→ What to produce
Below are the entries; give again exactly the lines from the one mentioning "(-0.3, -0.12, 0.09, 0.17), (0.14, 0.32, 0.09, 0.17)]" through the one mentioning "0.12), 0.6, 0.7)", inclusive.

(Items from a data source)
◆ ◆ ◆ ◆ ◆

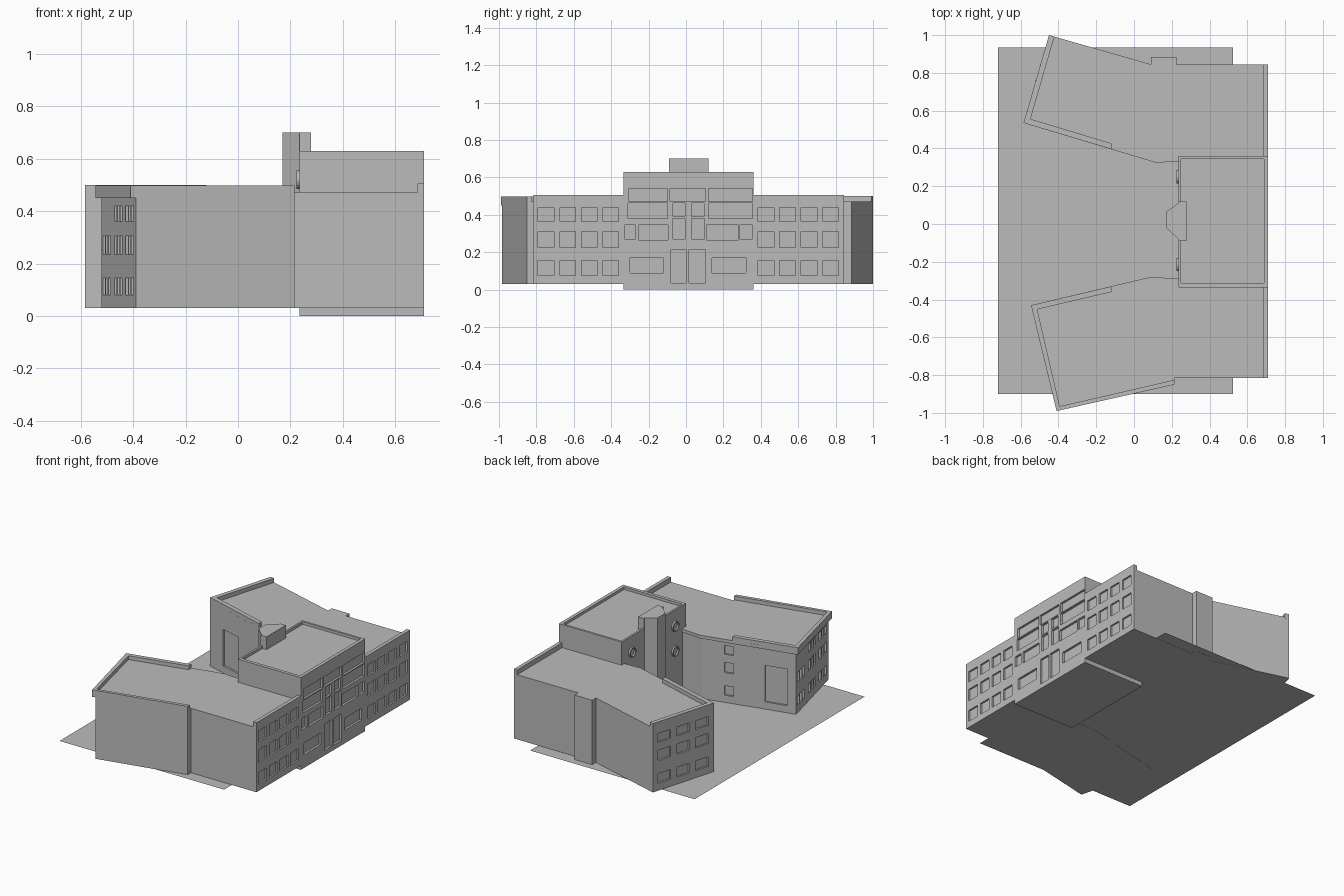
import bpy, bmesh, math
from mathutils import Vector

grey = bpy.data.materials.new("plain_grey")
grey.diffuse_color = (0.5, 0.5, 0.5, 1)


def add_prism(bm, pts, z0, z1):
    f = bm.faces.new([bm.verts.new((x, y, z0)) for x, y in pts])
    top = bmesh.ops.extrude_face_region(bm, geom=[f])["geom"]
    bmesh.ops.translate(bm, vec=(0, 0, z1 - z0),
                        verts=[v for v in top if isinstance(v, bmesh.types.BMVert)])


def finish(name, bm):
    bmesh.ops.recalc_face_normals(bm, faces=bm.faces)
    me = bpy.data.meshes.new(name)
    bm.to_mesh(me)
    bm.free()
    me.materials.append(grey)
    ob = bpy.data.objects.new(name, me)
    bpy.context.collection.objects.link(ob)
    return ob


def prism(name, pts, z0, z1):
    bm = bmesh.new()
    add_prism(bm, pts, z0, z1)
    return finish(name, bm)


def rect(x0, x1, y0, y1):
    return [(x0, y0), (x1, y0), (x1, y1), (x0, y1)]


def recess(body, walls, depth=0.012):
    """Cut window recesses; walls = [(p, q, [(s0, s1, z0, z1), ...])], s measured from p to q."""
    bm = bmesh.new()
    for p, q, wins in walls:
        p, q = Vector(p), Vector(q)
        u = (q - p).normalized()
        n = Vector((u.y, -u.x)) * depth
        for s0, s1, z0, z1 in wins:
            a, b = p + u * s0, p + u * s1
            add_prism(bm, [a + n, b + n, b - n, a - n], z0, z1)
    cutter = finish("window_cutter", bm)
    cutter.hide_render = True
    mod = body.modifiers.new("windows", "BOOLEAN")
    mod.operation, mod.solver, mod.object = "DIFFERENCE", "EXACT", cutter
    deps = bpy.context.evaluated_depsgraph_get()
    me = bpy.data.meshes.new_from_object(body.evaluated_get(deps))
    body.modifiers.clear()
    body.data = me
    bpy.data.objects.remove(cutter)


def grid(starts, width, rows):
    return [(s, s + width, z0, z1) for s in starts for z0, z1 in rows]


FLOORS = [(0.075, 0.155), (0.225, 0.31), (0.365, 0.44)]
END_ROWS = [(0.08, 0.145), (0.235, 0.305), (0.36, 0.42)]
four = [0.025 + 0.115 * i for i in range(4)]

# thin site slab
bm = bmesh.new()
bm.faces.new([bm.verts.new((x, y, 0.031)) for x, y in rect(-0.72, 0.525, -0.9, 0.935)])
finish("site_slab", bm)

# south wing: walls sit slightly inside the roof edge
south = prism("south_wing", [(0.71, -0.815), (0.71, -0.335), (0.235, -0.335), (0.235, -0.3),
                             (0.09, -0.3), (-0.521, -0.445), (-0.39, -0.985),
                             (0.215, -0.85), (0.215, -0.815)], 0.03, 0.46)
panes = [g + 0.045 * i for g in (0.02, 0.21, 0.39) for i in range(3)]
end_s = [w for w in grid(panes, 0.034, END_ROWS) if not (w[0] < 0.15 and w[2] > 0.3)]
recess(south, [
    ((0.71, -0.815), (0.71, -0.335), grid(four, 0.085, FLOORS)),
    ((-0.521, -0.445), (-0.39, -0.985), end_s),
    ((0.09, -0.3), (-0.521, -0.445), grid([0.15], 0.06, END_ROWS) + [(0.42, 0.57, 0.08, 0.33)]),
])
prism("south_roof", [(0.71, -0.815), (0.71, -0.335), (0.235, -0.335), (0.235, -0.29),
                     (0.09, -0.28), (-0.545, -0.43), (-0.41, -0.99),
                     (0.215, -0.85), (0.215, -0.815)], 0.45, 0.472)
prism("south_parapet", [(0.215, -0.85), (0.215, -0.825), (-0.393, -0.965), (-0.512, -0.452),
                        (-0.12, -0.36), (-0.12, -0.33), (-0.545, -0.43), (-0.41, -0.99)],
      0.46, 0.498)
prism("south_front_parapet", rect(0.685, 0.71, -0.815, -0.335), 0.465, 0.505)

# north wing with the pier on its outer side
north = prism("north_wing", [(0.71, 0.36), (0.71, 0.845), (0.225, 0.845), (0.225, 0.885),
                             (0.09, 0.885), (0.09, 0.845), (-0.45, 1.0), (-0.585, 0.535),
                             (0.115, 0.325), (0.235, 0.33), (0.235, 0.36)], 0.03, 0.472)
recess(north, [
    ((0.71, 0.36), (0.71, 0.845), grid(four, 0.085, FLOORS)),
    ((-0.45, 1.0), (-0.585, 0.535), grid([0.04, 0.19, 0.34], 0.1, END_ROWS)),
    ((-0.585, 0.535), (0.115, 0.325), grid([0.5], 0.06, END_ROWS) + [(0.13, 0.28, 0.08, 0.33)]),
])
prism("north_parapet", [(-0.45, 1.0), (-0.585, 0.535), (-0.12, 0.396), (-0.12, 0.427),
                        (-0.548, 0.556), (-0.421, 0.992)], 0.465, 0.5)
prism("north_front_parapet", rect(0.685, 0.71, 0.36, 0.845), 0.465, 0.505)

# central block with entrance and windows
centre = prism("central_block", rect(0.235, 0.71, -0.335, 0.36), 0, 0.612)
front = [(-0.305, -0.1, 0.47, 0.54), (-0.085, 0.105, 0.47, 0.54), (0.12, 0.355, 0.47, 0.54),
         (-0.31, -0.1, 0.38, 0.463), (-0.07, -0.005, 0.39, 0.463),
         (0.03, 0.095, 0.39, 0.463), (0.12, 0.355, 0.38, 0.463),
         (-0.33, -0.27, 0.27, 0.345), (-0.255, -0.095, 0.265, 0.345),
         (-0.07, -0.005, 0.27, 0.38), (0.03, 0.1, 0.27, 0.38),
         (0.11, 0.28, 0.265, 0.345), (0.29, 0.355, 0.27, 0.345),
         (-0.08, 0.0, 0.035, 0.215), (0.015, 0.105, 0.035, 0.215),
         (-0.3, -0.12, 0.09, 0.17), (0.14, 0.32, 0.09, 0.17)]
recess(centre, [((0.71, 0), (0.71, 1), front)], 0.015)
for name, r in {"south": (0.235, 0.71, -0.335, -0.312), "north": (0.235, 0.71, 0.345, 0.36),
                "east": (0.687, 0.71, -0.312, 0.345),
                "west": (0.235, 0.248, -0.312, 0.345)}.items():
    prism("central_parapet_" + name, rect(*r), 0.612, 0.63)

# stair tower behind the central block, with its wider cap on the roof
prism("stair_tower", [(0.235, -0.08), (0.235, 0.11), (0.17, 0.065), (0.17, -0.02)], 0.03, 0.7)
prism("tower_cap", rect(0.235, 0.278, -0.09, 0.12), 0.6, 0.7)

# round window rims on the rear wall
for y in (-0.215, 0.25):
    for z in (0.35, 0.52):
        bm = bmesh.new()
        n = 20
        loops = [[bm.verts.new((x, y + r * math.cos(2 * math.pi * i / n),
                                z + r * math.sin(2 * math.pi * i / n))) for i in range(n)]
                 for x, r in ((0.235, 0.035), (0.224, 0.035), (0.224, 0.027), (0.235, 0.027))]
        for k in range(4):
            a, b = loops[k], loops[(k + 1) % 4]
            for i in range(n):
                j = (i + 1) % n
                bm.faces.new((a[i], a[j], b[j], b[i]))
        finish("round_window_rim", bm)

◆ ◆ ◆ ◆ ◆

→ Exercise response
         (-0.3, -0.12, 0.09, 0.17), (0.14, 0.32, 0.09, 0.17)]
recess(centre, [((0.71, 0), (0.71, 1), front)], 0.015)
for name, r in {"south": (0.235, 0.71, -0.335, -0.312), "north": (0.235, 0.71, 0.345, 0.36),
                "east": (0.687, 0.71, -0.312, 0.345),
                "west": (0.235, 0.248, -0.312, 0.345)}.items():
    prism("central_parapet_" + name, rect(*r), 0.612, 0.63)

# stair tower behind the central block, with its wider cap on the roof
prism("stair_tower", [(0.235, -0.08), (0.235, 0.11), (0.17, 0.065), (0.17, -0.02)], 0.03, 0.7)
prism("tower_cap", rect(0.235, 0.278, -0.09, 0.12), 0.6, 0.7)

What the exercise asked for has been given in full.